Avedon had patience for the proper image, which arrives unnanounced at times – his iconic image of Charlie Chaplin on the day before the actor left America to escape Red Scare persecution – a picture Avedon called “a gift” from Chaplin – and his eyestopping frameup of Marilyn Monroe during a rare moment when the actress had dropped her act, are prime examples.

Avedon can claim so many of the images that have become iconic across the decades, pictures that sometimes reside in the collective memory as the definitive instances of some of our most important celebrities. He’s very much like Annie Leibovitz in that way, except he didn’t aim for an artistic pose of his subjects. He would stage an idea – I mean, obviously he had to, especially when he was working as a commercial photographer – but the setting was just a starting point. Avedon preferred a subject in action, in reaction, in unhedged mad-genius grotesque.

There were many wonderful and disturbing images among the more than 200 at FOAM. What I kept thinking about as I browsed through them was the depth and character that old-fashioned film photography allows the craftsman to elicit.

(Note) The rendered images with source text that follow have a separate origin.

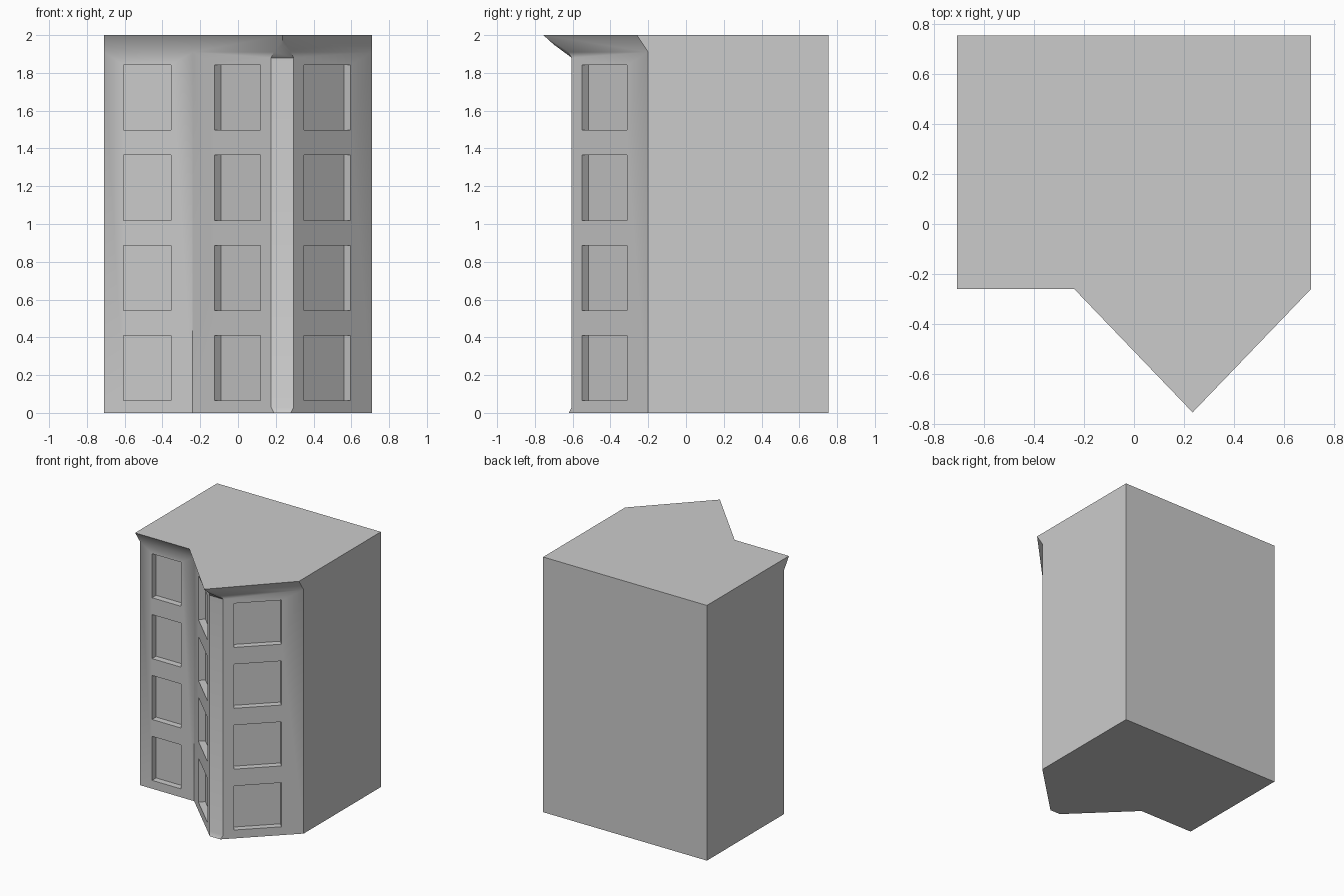
import bpy, bmesh, math
from mathutils import Vector, Matrix

if "Cube" in bpy.data.objects:
    bpy.data.objects.remove(bpy.data.objects["Cube"])

bm = bmesh.new()
cache = {}

def v(p):
    key = tuple(round(c, 4) for c in p)
    if key not in cache:
        cache[key] = bm.verts.new(key)
    return cache[key]

def face(*pts):
    bm.faces.new([v(p) for p in pts])

def flip(p):
    # mirror across the projecting bay's centre line
    return (0.47 - p[0], p[1], p[2])

# Key points of the bay (right half) and the building ends
W, B, E, H = 0.71, 0.755, -0.20, 2.0
wall_lo, wall_hi, eave = (W, E, 0), (W, E, 1.91), (W, -0.26, H)
foot, col_lo = (0.28, -0.62, 0), (0.295, -0.605, 0.03)
col_hi, head = (0.295, -0.605, 1.88), (0.28, -0.62, 1.91)
tip_lo, tip = (0.235, -0.70, 1.95), (0.235, -0.755, H)
left_lo, left_hi, left_eave = (-W, E, 0), (-W, E, 1.91), (-W, -0.26, H)
bl, br, tl, tr = (-W, B, 0), (W, B, 0), (-W, B, H), (W, B, H)

# Diagonal bay walls and their flared cornices
wall = [wall_lo, wall_hi, head, col_hi, col_lo, foot]
cornice = [wall_hi, eave, tip, tip_lo, head]
for shape in (wall, cornice):
    face(*shape)
    face(*[flip(p) for p in reversed(shape)])
# Chamfered corner column: shaft, foot and pointed head
face(col_lo, col_hi, flip(col_hi), flip(col_lo))
face(foot, col_lo, flip(col_lo), flip(foot))
face(col_hi, head, tip_lo, flip(head), flip(col_hi))
# Flat front wall and cornice
face(left_lo, flip(wall_lo), flip(wall_hi), left_hi)
face(left_hi, flip(wall_hi), flip(eave), left_eave)
# Sides, back, roof and base
face(wall_lo, br, tr, eave, wall_hi)
face(left_lo, left_hi, left_eave, tl, bl)
face(bl, tl, tr, br)
face(left_eave, flip(eave), tip, eave, tr, tl)
face(left_lo, bl, br, wall_lo, foot, flip(foot), flip(wall_lo))
bmesh.ops.recalc_face_normals(bm, faces=bm.faces)

def make_object(name, mesh_bm):
    mesh = bpy.data.meshes.new(name)
    mesh_bm.to_mesh(mesh)
    mesh_bm.free()
    ob = bpy.data.objects.new(name, mesh)
    bpy.context.collection.objects.link(ob)
    return ob

building = make_object("corner_building", bm)

# Window recesses: three columns of four, each cut 0.05 deep
cut = bmesh.new()
for a, b in (((-0.605, E), (-0.355, E)),
             ((-0.125, -0.312), (0.12, -0.551)),
             ((0.35, -0.551), (0.595, -0.312))):
    a, b = Vector(a), Vector(b)
    mid, d = (a + b) / 2, b - a
    for i in range(4):
        m = (Matrix.Translation((mid.x, mid.y, 0.238 + i * 0.477))
             @ Matrix.Rotation(math.atan2(d.y, d.x), 4, 'Z')
             @ Matrix.Diagonal((d.length, 0.10, 0.345, 1)))
        bmesh.ops.create_cube(cut, size=1, matrix=m)
cutter = make_object("window_cutter", cut)
cutter.hide_render = True

bpy.context.view_layer.objects.active = building
building.select_set(True)
mod = building.modifiers.new("windows", 'BOOLEAN')
mod.operation, mod.solver, mod.object = 'DIFFERENCE', 'EXACT', cutter
bpy.ops.object.modifier_apply(modifier=mod.name)
bpy.data.objects.remove(cutter)

# Soft blend from wall into cornice, sharp everywhere else
bpy.ops.object.shade_smooth_by_angle(angle=math.radians(40))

The prints were a world away from – and Avedon’s 6×6 negs a world above – the edge-to-edge plastic perfection megapixels strive to achieve. Heavy grain marked many of the best images, and blur was used to effect. Further than that, each print bore the unmistakable and inevitable quirks of silver gelatin prints developed from a negative. My favorite example is this portrait of Bob Dylan in Central Park. It seems pretty obvious that the halo around the singer’s head came as a result of the printer’s dodging Dylan’s face to keep it light enough. The slight imperfection adds a distinct element – almost a message – to the photo. Had Photoshop been present at the time, the
inconvenience of imprecise dodging wouldn’t have been a “problem.”

From the NY Times. Now might be the time to head for the hills.